I recommend the Bill to the House.

We on this side of the House echo and, in fact, stress the remarks made by the Minister in reference to the provision of electric current during the first few months of this year. Anyone who lived on the edge of the areas that were badly affected, as I do, realised the devotion to duty—no lesser phrase would be adequate—displayed by the officials of the ESB. The manner in which, in West Wicklow and the borders of Kildare, they managed to keep current supplies going or were able to reconnect so soon after the blizzard deserves commendation from every side of the House. Let us hope we will be luckier in relation to the weather in the future and that they will not be called on again to make the same efforts which, I might add, were eager and wholehearted in exactly inverse ratio to the efforts made by the Government for the people who suffered in those badly-stricken areas. However, the tribute was due and I am glad to have this opportunity of paying it.

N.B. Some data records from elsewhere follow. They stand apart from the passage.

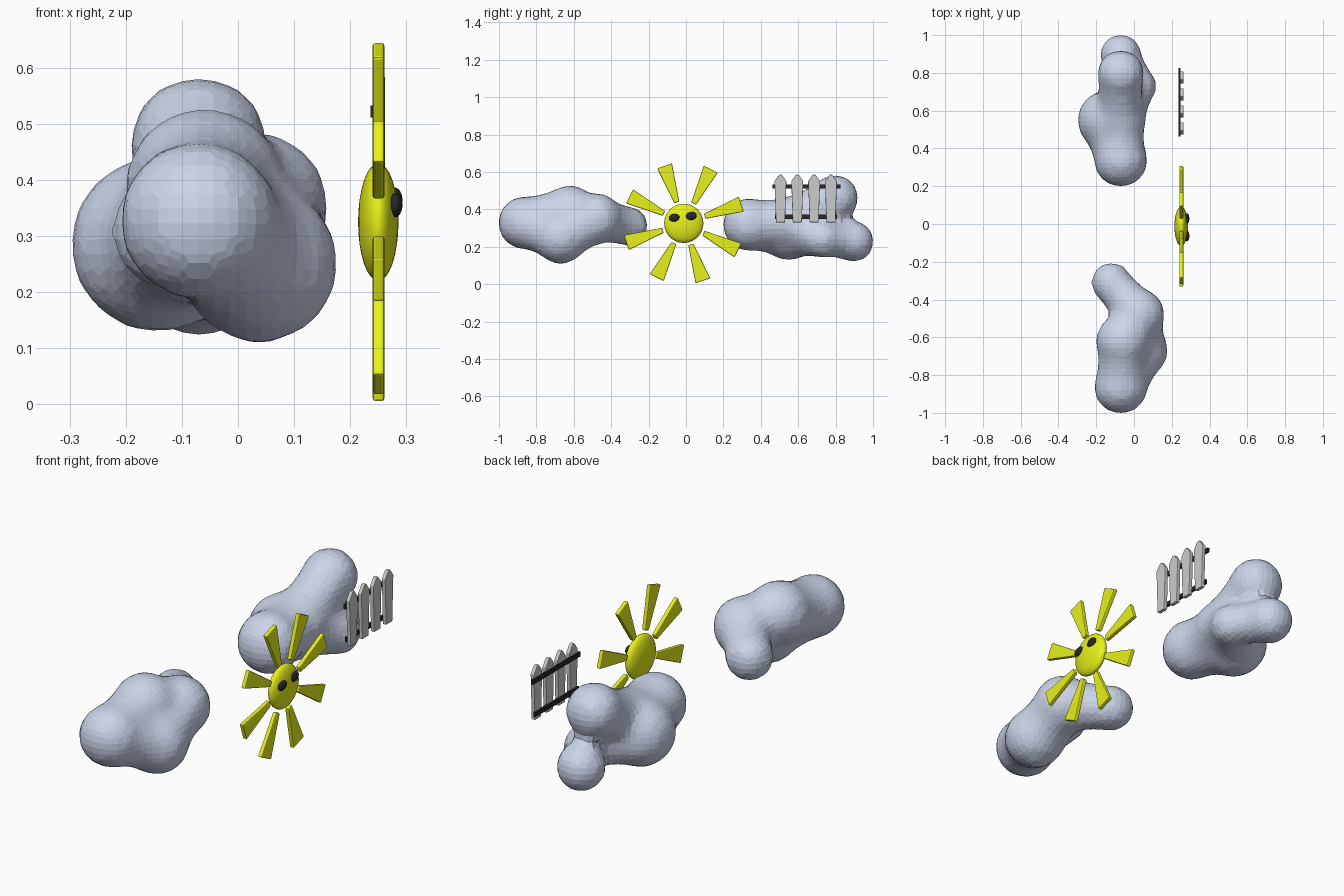
import bpy, bmesh, math
from mathutils import Vector, Matrix

if "Cube" in bpy.data.objects:
    bpy.data.objects.remove(bpy.data.objects["Cube"])


def material(name, rgb):
    m = bpy.data.materials.new(name)
    m.diffuse_color = (*rgb, 1)
    m.use_nodes = True
    m.node_tree.nodes["Principled BSDF"].inputs["Base Color"].default_value = m.diffuse_color
    return m


CLOUD = material("cloud_blue", (0.60, 0.66, 0.82))
YELLOW = material("sun_yellow", (0.80, 0.88, 0.01))
DARK = material("dark", (0.02, 0.02, 0.02))


def make(name, bm, mat=None):
    bmesh.ops.recalc_face_normals(bm, faces=bm.faces)
    me = bpy.data.meshes.new(name)
    bm.to_mesh(me)
    bm.free()
    ob = bpy.data.objects.new(name, me)
    bpy.context.collection.objects.link(ob)
    if mat:
        me.materials.append(mat)
    return ob


def bevel(ob, width):
    b = ob.modifiers.new("bevel", 'BEVEL')
    b.width, b.segments = width, 2
    return ob


def cloud(name, balls, links):
    """Puffs joined by waisted links, fused into one faceted skin."""
    bm = bmesh.new()
    puffs = [(Vector(b[:3]), b[3]) for b in balls]
    for i, j in links:
        (p, r), (q, s) = puffs[i], puffs[j]
        for t in (0.2, 0.35, 0.5, 0.65, 0.8):
            rad = (r + (s - r) * t) * (1 - 0.45 * t * (1 - t))
            puffs.append((p.lerp(q, t), rad))
    for p, r in puffs:
        bmesh.ops.create_icosphere(bm, subdivisions=3, radius=r + 0.006,
                                   matrix=Matrix.Translation(p))
    ob = make(name, bm, CLOUD)
    rm = ob.modifiers.new("fuse", 'REMESH')
    rm.mode, rm.voxel_size = 'VOXEL', 0.028
    sm = ob.modifiers.new("soften", 'SMOOTH')
    sm.factor, sm.iterations = 0.5, 4


def plate(name, pts, x0, x1, mat=None):
    """Extrude a (y, z) outline from x0 to x1."""
    bm = bmesh.new()
    f = bm.faces.new([bm.verts.new((x0, y, z)) for y, z in pts])
    ext = bmesh.ops.extrude_face_region(bm, geom=[f])
    vs = [v for v in ext["geom"] if isinstance(v, bmesh.types.BMVert)]
    bmesh.ops.translate(bm, verts=vs, vec=(x1 - x0, 0, 0))
    return make(name, bm, mat)


def ellipsoid(name, centre, size, tilt, mat):
    bm = bmesh.new()
    m = (Matrix.Translation(centre) @ Matrix.Rotation(tilt, 4, 'X')
         @ Matrix.Diagonal((*size, 1)) @ Matrix.Rotation(math.pi / 2, 4, 'Y'))
    bmesh.ops.create_uvsphere(bm, u_segments=32, v_segments=16, radius=1, matrix=m)
    ob = make(name, bm, mat)
    for p in ob.data.polygons:
        p.use_smooth = True
    return ob


# Clouds
cloud("front_cloud",
      [(-0.07, -0.863, 0.328, 0.137), (-0.06, -0.62, 0.388, 0.137),
       (0.038, -0.67, 0.25, 0.137), (0.025, -0.48, 0.35, 0.133),
       (-0.12, -0.31, 0.31, 0.102)],
      [(0, 1), (1, 2), (1, 3), (2, 3), (3, 4), (0, 2)])
cloud("back_cloud",
      [(-0.07, 0.338, 0.318, 0.137), (-0.142, 0.55, 0.285, 0.153),
       (-0.075, 0.56, 0.33, 0.135), (0.02, 0.73, 0.24, 0.095),
       (-0.07, 0.797, 0.46, 0.12), (-0.07, 0.895, 0.228, 0.105)],
      [(0, 1), (0, 2), (1, 2), (2, 3), (2, 4), (3, 5), (1, 3)])

# Sun disc and eyes
SY, SZ = -0.012, 0.325
ellipsoid("sun_disc", (0.25, SY, SZ), (0.036, 0.105, 0.105), 0, YELLOW)
ellipsoid("left_eye", (0.280, -0.063, 0.355), (0.013, 0.029, 0.021), 0.15, DARK)
ellipsoid("right_eye", (0.280, 0.028, 0.364), (0.013, 0.029, 0.022), 0.2, DARK)

# Sun rays
for i in range(8):
    a = math.radians(18.5 + 45 * i)
    ca, sa = math.cos(a), math.sin(a)
    shape = [(0.118, -0.014), (0.324, -0.042), (0.324, 0.042), (0.118, 0.014)]
    pts = [(SY + r * ca - w * sa, SZ + r * sa + w * ca) for r, w in shape]
    bevel(plate(f"sun_ray_{i + 1}", pts, 0.24, 0.261, YELLOW), 0.005)

# Fence pickets
for i in range(4):
    y = 0.505 + 0.09 * i
    pts = [(y - 0.024, 0.33), (y + 0.024, 0.33), (y + 0.032, 0.55),
           (y + 0.007, 0.585), (y - 0.007, 0.585), (y - 0.032, 0.55)]
    bevel(plate(f"fence_picket_{i + 1}", pts, 0.243, 0.262), 0.003)

# Fence rails
for name, y0, y1, z in (("upper_rail", 0.463, 0.825, 0.522),
                        ("lower_rail", 0.475, 0.808, 0.36)):
    plate(name, [(y0, z - 0.011), (y1, z - 0.011), (y1, z + 0.011), (y0, z + 0.011)],
          0.236, 0.246, DARK)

I must confess that, listening to the Minister speaking, I thought back and decided how interesting and how amusing it was to hear Deputy Childers, as Minister for Transport and Power, coming in to give the baby elephant more fuel and food. The Tánaiste has frequently made foolish statements—he specialises in them and there is no person who has to apologise more often—but none so foolish as the description of the Shannon scheme as a white elephant. The rate of progress of hydro-electric supplies from the late 20s to the present time is surely something of which Deputy McGilligan can be justly proud.

Before I go on to other more general matters, I must say I considered it rather much for the Minister to give such a late explanation as to why he has had to come again to the House so soon after last August. It does seem there was something wrong in the forecast last August. Any change in the supply situation since surely would not make it necessary to call for a £25 million increase in the permissive amount of capital structure within 12 months. Perhaps it is as well that is so, because we can well remember the mistake the Taoiseach made in directing the ESB some ten years or so ago in providing for a rate of increase for current consumption that was contrary to all the technical advice given at that time in Economic Development. It is perhaps better there should be the caution there was apparently last August.

It would be grossly unwise to utilise capital for unnecessary pre-development as was done by the Taoiseach at that time and the Government were then properly taken to task for it by committees examining this project at the time and not merely from the financial angle. The Minister made reference to rural electrification. I want in that respect to get one thing clear. There are two views in relation to the method of payment for rural electrification. One is that it is better the general taxpayer should pay and the other, that the electricity system is one that very nearly equates to the general taxpayer system. By and large, there is not very much difference between the two.

In fact, there is quite a case to be made that when it is the rural areas that are being considered for this development, their more fortunate brethren in relation to electric current should be the people who should meet the general cost rather than the general taxpayer. There are two quite legitimate views to be held on either side. The Minister may hold one and I may hold the other, but it should be examined from the point of view of the two rather than from the angle of any extraneous circumstances. There never was any suggestion that the ESB, when the method of subsidy was changed, should reduce their supplies of current to new rural areas. It was merely a question of method of payment.

Debate adjourned.
The Dáil adjourned at 10.30 p.m. to 3 p.m. on Wednesday, 29th May, 1963.